“As a result, Northern Ireland found itself at the bottom of the UK regional rankings for these measures,” Ramsey said.
Overall, only 49 per cent of UK households expect the macroeconomic situation to deteriorate in the coming year.
Some 66 per cent of Northern Irish respondents said they are worried about inflation, particularly, rising food prices. Growth in energy prices was a concern for 68 per cent of respondents.
However, some 71 per cent of respondents in Northern Ireland said they are satisfied with their lives overall, while, quite surprisingly, for the entire UK, the share of satisfied citizens was smaller, at 65 per cent.

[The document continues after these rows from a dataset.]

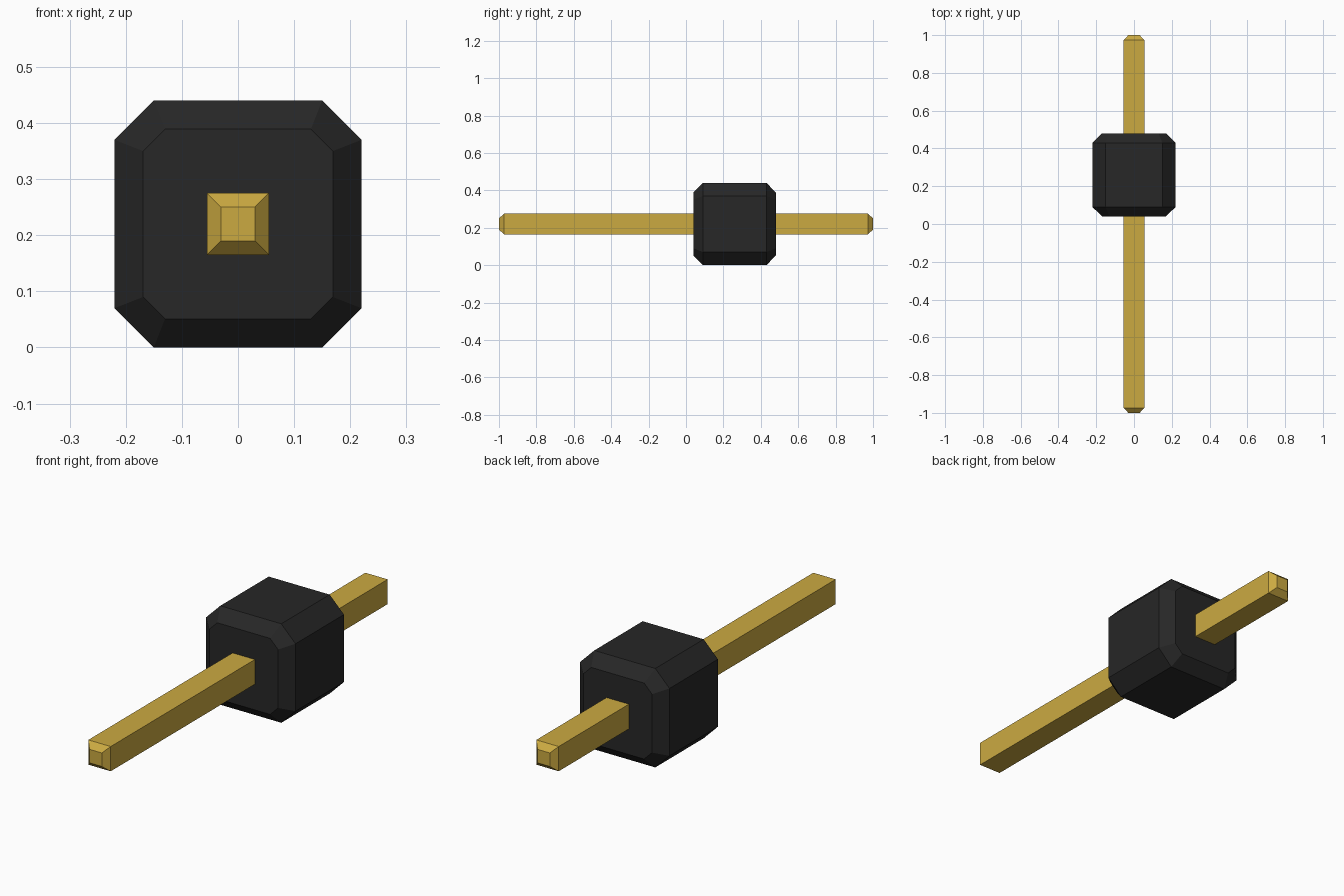
import bpy
import bmesh

cube = bpy.data.objects.get("Cube")
if cube:
    bpy.data.objects.remove(cube, do_unlink=True)

CENTRE_Z = 0.22


def make_material(name, rgb, metallic, roughness):
    mat = bpy.data.materials.new(name)
    mat.use_nodes = True
    mat.diffuse_color = (*rgb, 1)
    shader = mat.node_tree.nodes["Principled BSDF"]
    shader.inputs["Base Color"].default_value = (*rgb, 1)
    shader.inputs["Metallic"].default_value = metallic
    shader.inputs["Roughness"].default_value = roughness
    return mat


def square(half):
    return [(-half, -half), (half, -half), (half, half), (-half, half)]


def octagon(half, flat):
    """Square with cut corners; flat is half the length of each straight side."""
    return [(-flat, -half), (flat, -half), (half, -flat), (half, flat),
            (flat, half), (-flat, half), (-half, flat), (-half, -flat)]


def loft(name, sections, mat):
    """Join (y, outline) cross-sections along y and cap both ends."""
    bm = bmesh.new()
    rings = [[bm.verts.new((x, y, z + CENTRE_Z)) for x, z in outline]
             for y, outline in sections]
    for a, b in zip(rings, rings[1:]):
        n = len(a)
        for i in range(n):
            j = (i + 1) % n
            bm.faces.new((a[i], a[j], b[j], b[i]))
    bm.faces.new(rings[0])
    bm.faces.new(rings[-1])
    bmesh.ops.recalc_face_normals(bm, faces=bm.faces[:])
    mesh = bpy.data.meshes.new(name)
    bm.to_mesh(mesh)
    bm.free()
    mesh.materials.append(mat)
    obj = bpy.data.objects.new(name, mesh)
    bpy.context.collection.objects.link(obj)
    return obj


gold = make_material("gold metal", (0.60, 0.40, 0.053), 0.0, 0.4)
black = make_material("black plastic", (0.02, 0.02, 0.02), 0.0, 0.6)

# Long square pin with tapered tips
tip, shaft = square(0.03), square(0.055)
loft("pin", [(-1.0, tip), (-0.973, shaft), (0.973, shaft), (1.0, tip)], gold)

# Chamfered block around the pin
end, middle = octagon(0.169, 0.13), octagon(0.22, 0.15)
loft("housing", [(0.04, end), (0.09, middle), (0.43, middle), (0.48, end)], black)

51 per cent of Northern Ireland’s residents assessed their personal finances as ‘good’, while for the entire UK the percentage was smaller, at 49 per cent.
“With uncertainty around Brexit and Stormont politics looming large, politicians, regulators and businesses in Northern Ireland must take heed of these findings and work to ensure consumers are not getting a raw deal when it comes to essential services,” Which?’s Normand said.
Northern Ireland’s government says the report’s results must be taken into account by MPs in London, where the region is represented by the Democratic Unionist Party (DUP).
Ulster politicians believe their region needs closer economic ties with the rest of the UK, particularly in terms of trade and supply routes.
Although MPs are still debating a Brexit deal, which could help avoid a ‘hard border’ across Ireland, officials say the exposure of Northern Ireland’s economy to Brexit risks highlights the need for a tighter integration between the region and the rest of the UK.